* Task statement *
Exactly the lines from the beginning of the records below through the line with "stone_colour = (0.15, 0.15, 0.15, 1)" must be given again, without pictures.

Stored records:
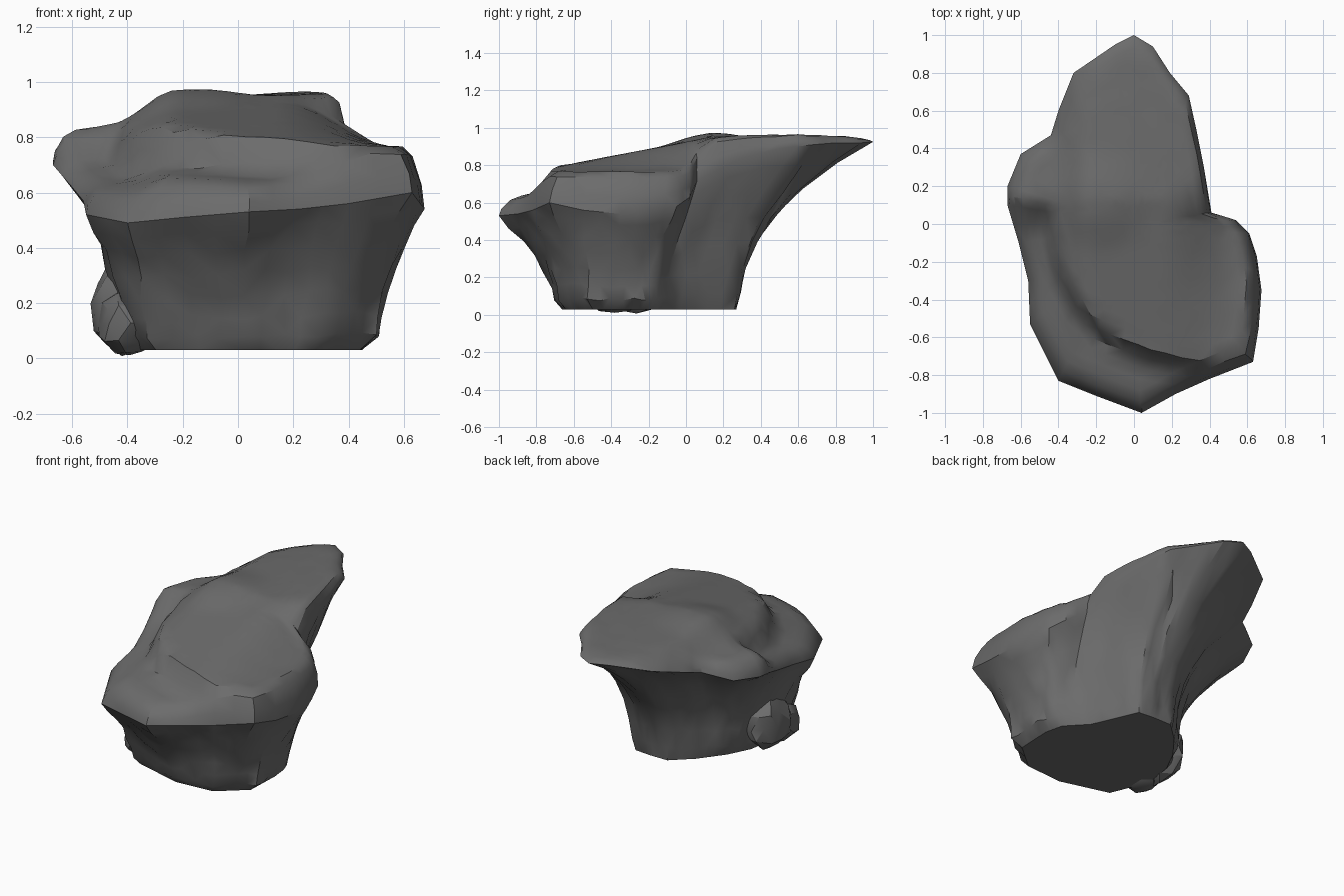
import bpy, bmesh, math, random
from mathutils import Vector

random.seed(4)
if "Cube" in bpy.data.objects:
    bpy.data.objects.remove(bpy.data.objects["Cube"], do_unlink=True)

stone = bpy.data.materials.new("dark grey stone")
stone.use_nodes = True
stone_colour = (0.15, 0.15, 0.15, 1)
stone.diffuse_color = stone_colour
stone.node_tree.nodes["Principled BSDF"].inputs["Base Color"].default_value = stone_colour

# Overhanging rim, anticlockwise from the front nose
RIM = [(.04, -1, .53), (.22, -.9, .54), (.4, -.82, .56), (.63, -.73, .6),
       (.66, -.55, .56), (.675, -.35, .54), (.65, -.17, .55), (.61, -.05, .58),
       (.54, .02, .63), (.41, .06, .72), (.37, .3, .84), (.33, .5, .89),
       (.29, .68, .91), (.19, .8, .92), (.1, .94, .92), (0, 1, .925),
       (-.1, .95, .92), (-.32, .8, .88), (-.4, .6, .82), (-.44, .47, .78),
       (-.6, .37, .73), (-.67, .2, .71), (-.67, .1, .7), (-.61, -.1, .63),
       (-.56, -.3, .57), (-.55, -.53, .52), (-.4, -.83, .49), (-.2, -.91, .51)]

# Foot outline, one point for every second rim point
FOOT = [(.02, -.69), (.3, -.67), (.49, -.52), (.5, -.28), (.47, -.16),
        (.34, -.03), (.2, .27), (.08, .28), (-.06, .28), (-.2, .16),
        (-.33, 0), (-.41, -.15), (-.44, -.35), (-.33, -.6)]


def doubled(points):
    """Add the midpoint after each point of a closed outline."""
    out = []
    for a, b in zip(points, points[1:] + points[:1]):
        out += [Vector(a), (Vector(a) + Vector(b)) / 2]
    return out


def smoothstep(low, high, v):
    t = min(max((v - low) / (high - low), 0), 1)
    return t * t * (3 - 2 * t)


def top_height(x, y):
    """Sloping plateau with a low shoulder, a hump and a curved step to a ledge."""
    z = min(.925 + .19 * y, .95) + .1 * max(0, y) * x
    shoulder = smoothstep(.15, .58, x) * (1 - smoothstep(0, .2, y))
    z += (.765 - z) * shoulder
    z -= .09 * smoothstep(.22, .45, -x) + .15 * max(0, -x - .42)
    z += .025 * (1 - smoothstep(.05, .3, math.hypot(x + .18, y - .12)))
    outside = smoothstep(.7, .78, math.hypot(x - .3, y))
    fade = (1 - smoothstep(-.05, .15, y)) * (1 - smoothstep(.15, .5, x))
    return z - .12 * outside * fade


def jitter(p, amount):
    return p + Vector([random.uniform(-amount, amount) for _ in range(3)])


def finish(bm, name, angle):
    bmesh.ops.triangulate(bm, faces=bm.faces[:])
    bmesh.ops.recalc_face_normals(bm, faces=bm.faces[:])
    mesh = bpy.data.meshes.new(name)
    bm.to_mesh(mesh)
    bm.free()
    obj = bpy.data.objects.new(name, mesh)
    bpy.context.collection.objects.link(obj)
    mesh.materials.append(stone)
    bpy.ops.object.select_all(action="DESELECT")
    obj.select_set(True)
    bpy.context.view_layer.objects.active = obj
    bpy.ops.object.shade_smooth_by_angle(angle=math.radians(angle))


# Main boulder: rings rise from the foot to the rim, undercut most at the left back
rim = doubled(RIM)
foot = doubled(doubled(FOOT))
undercut = Vector((-.86, .5))
rings = [[Vector((f.x * .9, f.y * .96, .03)) for f in foot]]
for t in (.1, .24, .4, .56, .72, .88):
    ring = []
    for f, r in zip(foot, rim):
        d = r.xy.normalized()
        power = 1.65 + .25 * max(0, d.y) + 1.4 * max(0, d.dot(undercut)) ** 2
        xy = f + (r.xy - f) * t ** power
        ring.append(jitter(Vector((xy.x, xy.y, .03 + (r.z - .03) * t)), .01))
    rings.append(ring)
rings.append(rim)

# Rounded lip, then the top surface closing towards the middle
for s, lift in [(.985, .4), (.94, .85)] + [(.88 - .06 * k, 1) for k in range(14)]:
    ring = []
    for r in rim:
        x, y = r.x * s, r.y * s
        z = r.z + (top_height(x, y) - r.z) * lift
        ring.append(jitter(Vector((x, y, z)), .004 * s * s))
    rings.append(ring)

bm = bmesh.new()
loops = [[bm.verts.new(p) for p in ring] for ring in rings]
n = len(rim)
for lower, upper in zip(loops, loops[1:]):
    for i in range(n):
        j = (i + 1) % n
        bm.faces.new((lower[i], lower[j], upper[j], upper[i]))
bm.faces.new(loops[0])
peak = bm.verts.new((0, 0, top_height(0, 0)))
for i in range(n):
    bm.faces.new((loops[-1][i], loops[-1][(i + 1) % n], peak))
finish(bm, "boulder", 35)

# Two small lumps leaning against the side of the foot
for name, centre, size in (
        ("front_lump", (-.39, -.38, .125), (.12, .15, .125)),
        ("rear_lump", (-.42, -.25, .19), (.11, .18, .18))):
    bm = bmesh.new()
    bmesh.ops.create_icosphere(bm, subdivisions=2, radius=1)
    for v in bm.verts:
        p = jitter(v.co, .09)
        v.co = [c + r * q for c, r, q in zip(centre, size, p)]
        v.co.z = max(v.co.z, 0)
    finish(bm, name, 25)
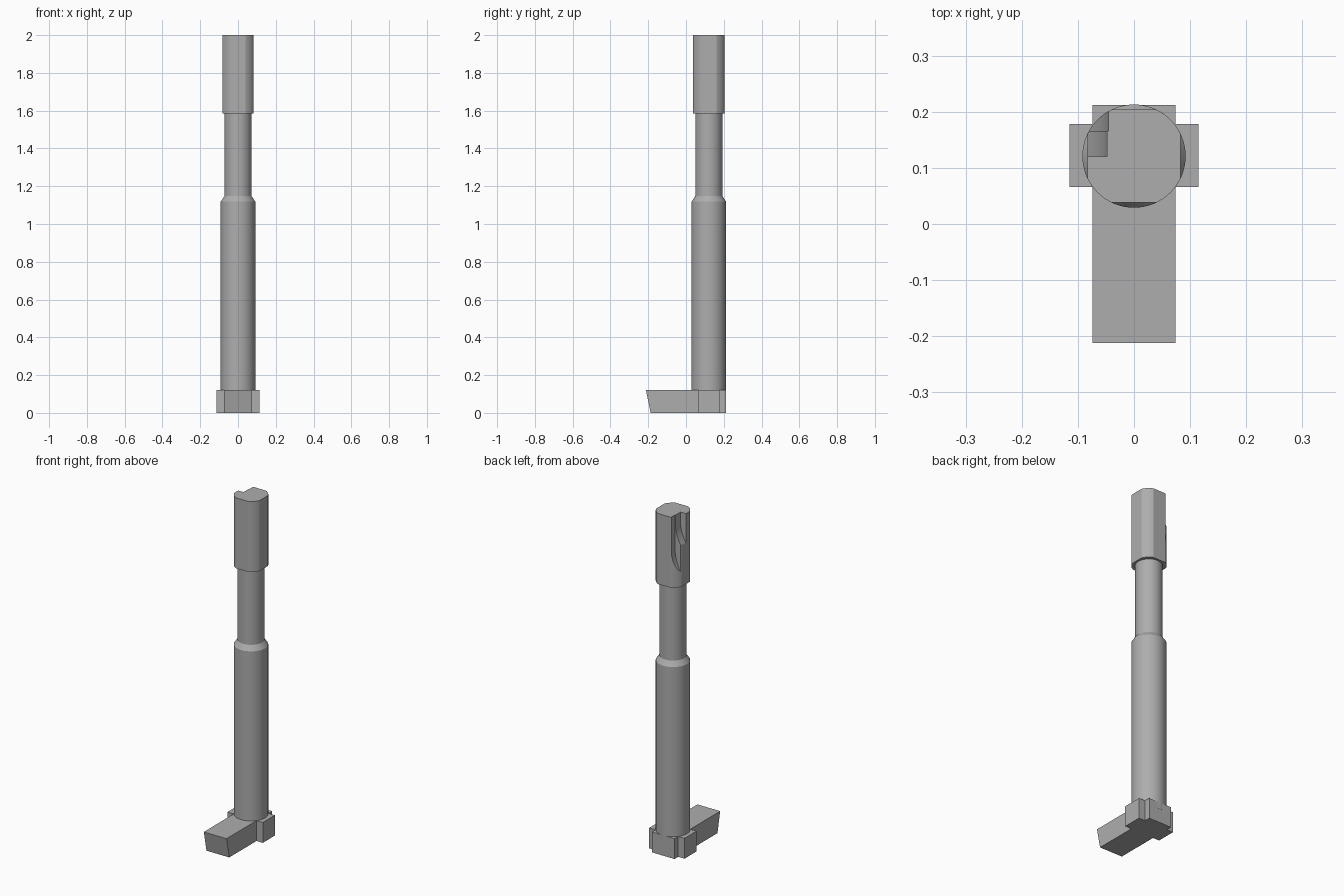
import bpy, bmesh, math

cube = bpy.data.objects.get("Cube")
if cube:
    bpy.data.objects.remove(cube, do_unlink=True)

CY = 0.121          # shaft axis
R_BODY, R_NECK, FLAT = 0.092, 0.072, 0.083

steel = bpy.data.materials.new("grey_steel")
steel.use_nodes = True
steel.diffuse_color = (0.42, 0.42, 0.42, 1)
steel.node_tree.nodes["Principled BSDF"].inputs["Base Color"].default_value = (0.42, 0.42, 0.42, 1)


def finish(bm, name):
    bmesh.ops.recalc_face_normals(bm, faces=bm.faces)
    mesh = bpy.data.meshes.new(name)
    bm.to_mesh(mesh)
    bm.free()
    mesh.materials.append(steel)
    obj = bpy.data.objects.new(name, mesh)
    bpy.context.collection.objects.link(obj)
    return obj


def prism(name, outline, direction):
    """Extrude a closed 3D outline along a direction."""
    bm = bmesh.new()
    face = bm.faces.new([bm.verts.new(p) for p in outline])
    ext = bmesh.ops.extrude_face_region(bm, geom=[face], use_keep_orig=True)
    moved = [v for v in ext["geom"] if isinstance(v, bmesh.types.BMVert)]
    bmesh.ops.translate(bm, verts=moved, vec=direction)
    return finish(bm, name)


def smooth(obj):
    bpy.ops.object.select_all(action="DESELECT")
    obj.select_set(True)
    bpy.context.view_layer.objects.active = obj
    bpy.ops.object.shade_smooth_by_angle(angle=math.radians(15))


# Shaft: thick body, chamfered shoulder and thin neck, as a lathe
bm = bmesh.new()
profile = [(0, 0.08), (R_BODY, 0.08), (R_BODY, 1.118), (R_NECK, 1.147), (R_NECK, 1.6), (0, 1.6)]
verts = [bm.verts.new((r, CY, z)) for r, z in profile]
edges = [bm.edges.new(pair) for pair in zip(verts, verts[1:])]
bmesh.ops.spin(bm, geom=verts + edges, cent=(0, CY, 0), axis=(0, 0, 1),
               angle=math.tau, steps=64)
bmesh.ops.remove_doubles(bm, verts=bm.verts, dist=0.0001)
smooth(finish(bm, "shaft"))

# Head: round bar with four milled flats
corner = math.acos(FLAT / R_BODY)
outline = []
for quarter in range(4):
    for i in range(9):
        a = quarter * math.pi / 2 + corner + (math.pi / 2 - 2 * corner) * i / 8
        outline.append((R_BODY * math.cos(a), CY + R_BODY * math.sin(a), 1.585))
head = prism("head", outline, (0, 0, 0.415))


# Two milled slots in the back corner, each running out in an arc
def cut_slot(floor_x, z_start, z_end, y0, y1):
    reach = 0.02
    depth = -FLAT - floor_x
    pts = [(-FLAT - reach, y0, 2.05), (floor_x, y0, 2.05)]
    for i in range(13):
        t = i / 12
        pts.append((floor_x + depth * t * t, y0, z_start + (z_end - z_start) * t))
    pts.append((-FLAT - reach, y0, z_end - 0.02))
    cutter = prism("slot_cutter", pts, (0, y1 - y0, 0))
    cutter.hide_render = True
    mod = head.modifiers.new("slot", "BOOLEAN")
    mod.operation, mod.solver, mod.object = "DIFFERENCE", "EXACT", cutter
    bpy.context.view_layer.objects.active = head
    bpy.ops.object.modifier_apply(modifier=mod.name)
    bpy.data.objects.remove(cutter, do_unlink=True)


cut_slot(-0.045, 1.80, 1.67, 0.166, 0.25)
cut_slot(-0.048, 1.94, 1.83, 0.12, 0.17)
smooth(head)

# Foot: cross-shaped base with a long toe whose tip slopes back underneath
TOE, BACK, HALF, WING = -0.212, 0.212, 0.074, 0.115
WING_Y0, WING_Y1 = 0.066, 0.178
right_side = [(HALF, TOE), (HALF, WING_Y0), (WING, WING_Y0),
              (WING, WING_Y1), (HALF, WING_Y1), (HALF, BACK)]
ring = right_side + [(-x, y) for x, y in reversed(right_side)]
foot = prism("foot", [(x, y, 0) for x, y in ring], (0, 0, 0.12))
for v in foot.data.vertices:
    if v.co.z < 0.01 and v.co.y < TOE + 0.01:
        v.co.y += 0.025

* Solution *
import bpy, bmesh, math, random
from mathutils import Vector

random.seed(4)
if "Cube" in bpy.data.objects:
    bpy.data.objects.remove(bpy.data.objects["Cube"], do_unlink=True)

stone = bpy.data.materials.new("dark grey stone")
stone.use_nodes = True
stone_colour = (0.15, 0.15, 0.15, 1)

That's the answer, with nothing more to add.